→ YOUR INSTRUCTIONS
Print word for word the records from the line containing "bmesh.ops.scale(bm, vec=hi - lo, verts=bm.verts)" through the end.

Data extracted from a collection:
········

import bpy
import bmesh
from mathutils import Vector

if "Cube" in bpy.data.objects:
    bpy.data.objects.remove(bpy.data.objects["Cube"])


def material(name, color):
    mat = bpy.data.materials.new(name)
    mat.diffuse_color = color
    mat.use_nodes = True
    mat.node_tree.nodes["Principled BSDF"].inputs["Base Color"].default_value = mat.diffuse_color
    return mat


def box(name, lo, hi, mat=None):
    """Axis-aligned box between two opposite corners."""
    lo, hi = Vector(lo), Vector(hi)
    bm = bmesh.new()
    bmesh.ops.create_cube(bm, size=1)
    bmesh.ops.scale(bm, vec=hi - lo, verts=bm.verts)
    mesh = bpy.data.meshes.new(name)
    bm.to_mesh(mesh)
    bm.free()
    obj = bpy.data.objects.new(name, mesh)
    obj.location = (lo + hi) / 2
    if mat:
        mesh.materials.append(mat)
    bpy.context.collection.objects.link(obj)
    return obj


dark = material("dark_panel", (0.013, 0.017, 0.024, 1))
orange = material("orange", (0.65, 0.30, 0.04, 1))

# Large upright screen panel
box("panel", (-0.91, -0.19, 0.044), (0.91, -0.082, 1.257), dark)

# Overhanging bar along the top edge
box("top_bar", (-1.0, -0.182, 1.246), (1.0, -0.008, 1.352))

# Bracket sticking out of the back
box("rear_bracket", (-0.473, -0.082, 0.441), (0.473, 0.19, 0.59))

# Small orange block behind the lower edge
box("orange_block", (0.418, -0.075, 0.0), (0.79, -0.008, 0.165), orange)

········

→ EXERCISE RESULT
    bmesh.ops.scale(bm, vec=hi - lo, verts=bm.verts)
    mesh = bpy.data.meshes.new(name)
    bm.to_mesh(mesh)
    bm.free()
    obj = bpy.data.objects.new(name, mesh)
    obj.location = (lo + hi) / 2
    if mat:
        mesh.materials.append(mat)
    bpy.context.collection.objects.link(obj)
    return obj


dark = material("dark_panel", (0.013, 0.017, 0.024, 1))
orange = material("orange", (0.65, 0.30, 0.04, 1))

# Large upright screen panel
box("panel", (-0.91, -0.19, 0.044), (0.91, -0.082, 1.257), dark)

# Overhanging bar along the top edge
box("top_bar", (-1.0, -0.182, 1.246), (1.0, -0.008, 1.352))

# Bracket sticking out of the back
box("rear_bracket", (-0.473, -0.082, 0.441), (0.473, 0.19, 0.59))

# Small orange block behind the lower edge
box("orange_block", (0.418, -0.075, 0.0), (0.79, -0.008, 0.165), orange)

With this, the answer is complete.